Problem description:
What is needed is an exact copy of the entries below, from the line that contains "C, (-0.65, -0.931)])" through the final line, both included, and nothing else.

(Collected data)
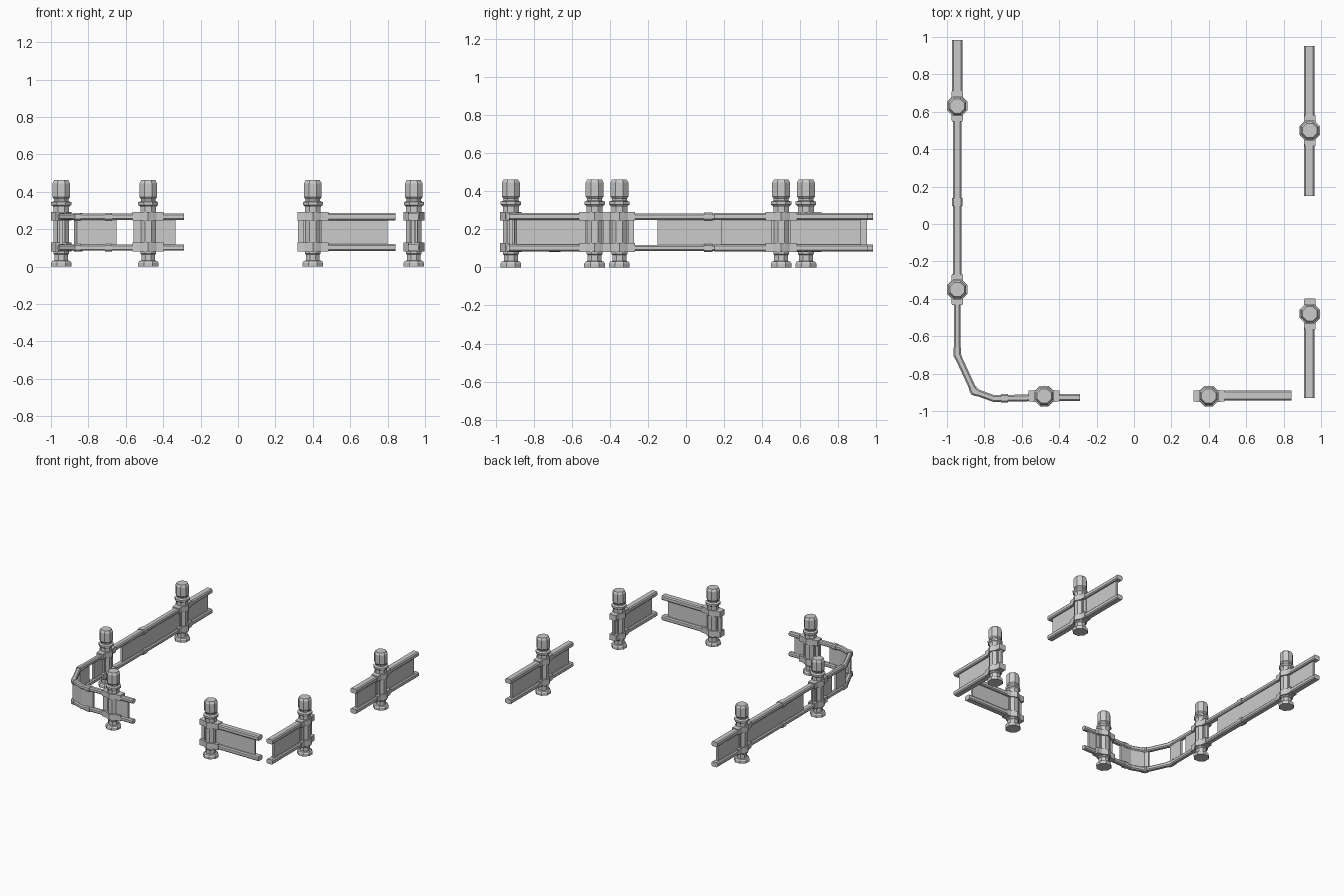
import bpy, bmesh, math
from mathutils import Vector

if "Cube" in bpy.data.objects:
    bpy.data.objects.remove(bpy.data.objects["Cube"])

UP_Z, LOW_Z = 0.267, 0.102


def finish(bm, name):
    bmesh.ops.recalc_face_normals(bm, faces=bm.faces)
    me = bpy.data.meshes.new(name)
    bm.to_mesh(me)
    bm.free()
    ob = bpy.data.objects.new(name, me)
    bpy.context.collection.objects.link(ob)
    return ob


def skin(bm, rings):
    # join a series of equal rings and cap both ends
    vs = [[bm.verts.new(p) for p in r] for r in rings]
    n = len(vs[0])
    for a, b in zip(vs, vs[1:]):
        for i in range(n):
            j = (i + 1) % n
            bm.faces.new((a[i], a[j], b[j], b[i]))
    bm.faces.new(vs[0])
    bm.faces.new(vs[-1])


def sweep(name, path, section):
    # sweep a (side, z) section along a mitred plan path
    pts = [Vector(p) for p in path]
    bm = bmesh.new()
    rings = []
    for i, p in enumerate(pts):
        d0 = (p - pts[i - 1]).normalized() if i else (pts[1] - p).normalized()
        d1 = (pts[i + 1] - p).normalized() if i < len(pts) - 1 else d0
        t = (d0 + d1).normalized()
        side = Vector((-t.y, t.x)) / t.dot(d0)
        rings.append([(p.x + side.x * s, p.y + side.y * s, z) for s, z in section])
    skin(bm, rings)
    return finish(bm, name)


def chamfered(w, h, z, c=0.008):
    return [(w, z - h + c), (w, z + h - c), (w - c, z + h), (c - w, z + h),
            (-w, z + h - c), (-w, z - h + c), (c - w, z - h), (w - c, z - h)]


def rails(name, path, w=0.027, h=0.019):
    for label, z in (("upper", UP_Z), ("lower", LOW_Z)):
        sweep(f"{name}_{label}_rail", path, chamfered(w, h, z))


def panel(name, path, t=0.009):
    sweep(name + "_panel", path, [(t, 0.09), (t, 0.275), (-t, 0.275), (-t, 0.09)])


# Octagonal post: foot, shaft, ring collar and bevelled cap
POST = [(0.059, 0), (0.059, 0.02), (0.052, 0.03), (0.040, 0.033), (0.040, 0.065),
        (0.045, 0.07), (0.045, 0.318), (0.050, 0.325), (0.058, 0.33), (0.058, 0.345),
        (0.048, 0.348), (0.043, 0.352), (0.043, 0.362), (0.051, 0.372), (0.051, 0.445),
        (0.041, 0.462)]
# Half plan of the bracket, bulging around the post
HALF = [(-0.083, 0.029), (-0.045, 0.032), (-0.028, 0.042), (0, 0.056),
        (0.028, 0.042), (0.045, 0.032), (0.083, 0.029)]
PLAN = HALF + [(x, -y) for x, y in reversed(HALF)]


def post(name, x, y, along_y):
    bm = bmesh.new()
    skin(bm, [[(x + r * math.cos((k + .5) * math.pi / 4), y + r * math.sin((k + .5) * math.pi / 4), z)
               for k in range(8)] for r, z in POST])
    finish(bm, name + "_post")
    bm = bmesh.new()

    def place(u, v, z):
        return (x + v, y + u, z) if along_y else (x + u, y + v, z)

    # clamps around both rails
    for z0, z1 in ((0.247, 0.292), (0.081, 0.128)):
        skin(bm, [[place(u, v, z) for u, v in PLAN] for z in (z0, z1)])
    # upright plate between the clamps
    plate = [(-0.05, -0.02), (0.05, -0.02), (0.05, 0.02), (-0.05, 0.02)]
    skin(bm, [[place(u, v, z) for u, v in plate] for z in (0.11, 0.26)])
    # flat backing that closes the bracket
    back = [(-0.078, -0.008), (0.078, -0.008), (0.078, 0.008), (-0.078, 0.008)]
    skin(bm, [[place(u, v, z) for u, v in back] for z in (0.1, 0.27)])
    finish(bm, name + "_bracket")


for args in (("left_back", -0.945, 0.63, True), ("left_front", -0.945, -0.35, True),
             ("front_left", -0.48, -0.92, False), ("front_right", 0.40, -0.92, False),
             ("right_front", 0.94, -0.48, True), ("right_back", 0.94, 0.50, True)):
    post(*args)

# Straight left run
LX = -0.945
rails("left_end", [(LX, 0.63), (LX, 0.983)])
rails("left_middle", [(LX, -0.35), (LX, 0.63)], 0.024, 0.017)
rails("left_joint", [(LX, 0.095), (LX, 0.14)], 0.029, 0.021)
panel("left_end", [(LX, 0.63), (LX, 0.95)])
panel("left_middle", [(LX, -0.15), (LX, 0.62)])

# Bent corner run with broken panels
A, B, C, D = (LX, -0.70), (-0.855, -0.895), (-0.75, -0.933), (-0.48, -0.928)
rails("corner", [(LX, -0.35), A, B, C, D, (-0.29, -0.928)], 0.018, 0.017)
rails("corner_joint", [(-0.71, -0.932), (-0.675, -0.932)], 0.023, 0.020)
rails("bend_joint", [(LX, -0.66), A, (-0.938, -0.716)], 0.020, 0.020)
rails("bend_knuckle", [(-0.864, -0.875), B, (-0.836, -0.902)], 0.021, 0.020)
panel("corner_side_near", [(LX, -0.36), (LX, -0.52)])
panel("corner_side_far", [(LX, -0.58), A])
panel("corner_bend", [(-0.87, -0.863), B, C, (-0.65, -0.931)])
panel("corner_front", [(-0.56, -0.928), (-0.335, -0.928)])

# Front right and right-hand stubs
rails("front_right", [(0.40, -0.917), (0.843, -0.917)])
panel("front_right", [(0.40, -0.917), (0.80, -0.917)])
rails("right_front", [(0.937, -0.48), (0.937, -0.93)])
panel("right_front", [(0.937, -0.48), (0.937, -0.89)])
rails("right_back", [(0.937, 0.15), (0.937, 0.953)])
panel("right_back", [(0.937, 0.185), (0.937, 0.92)])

Result of the task:
panel("corner_bend", [(-0.87, -0.863), B, C, (-0.65, -0.931)])
panel("corner_front", [(-0.56, -0.928), (-0.335, -0.928)])

# Front right and right-hand stubs
rails("front_right", [(0.40, -0.917), (0.843, -0.917)])
panel("front_right", [(0.40, -0.917), (0.80, -0.917)])
rails("right_front", [(0.937, -0.48), (0.937, -0.93)])
panel("right_front", [(0.937, -0.48), (0.937, -0.89)])
rails("right_back", [(0.937, 0.15), (0.937, 0.953)])
panel("right_back", [(0.937, 0.185), (0.937, 0.92)])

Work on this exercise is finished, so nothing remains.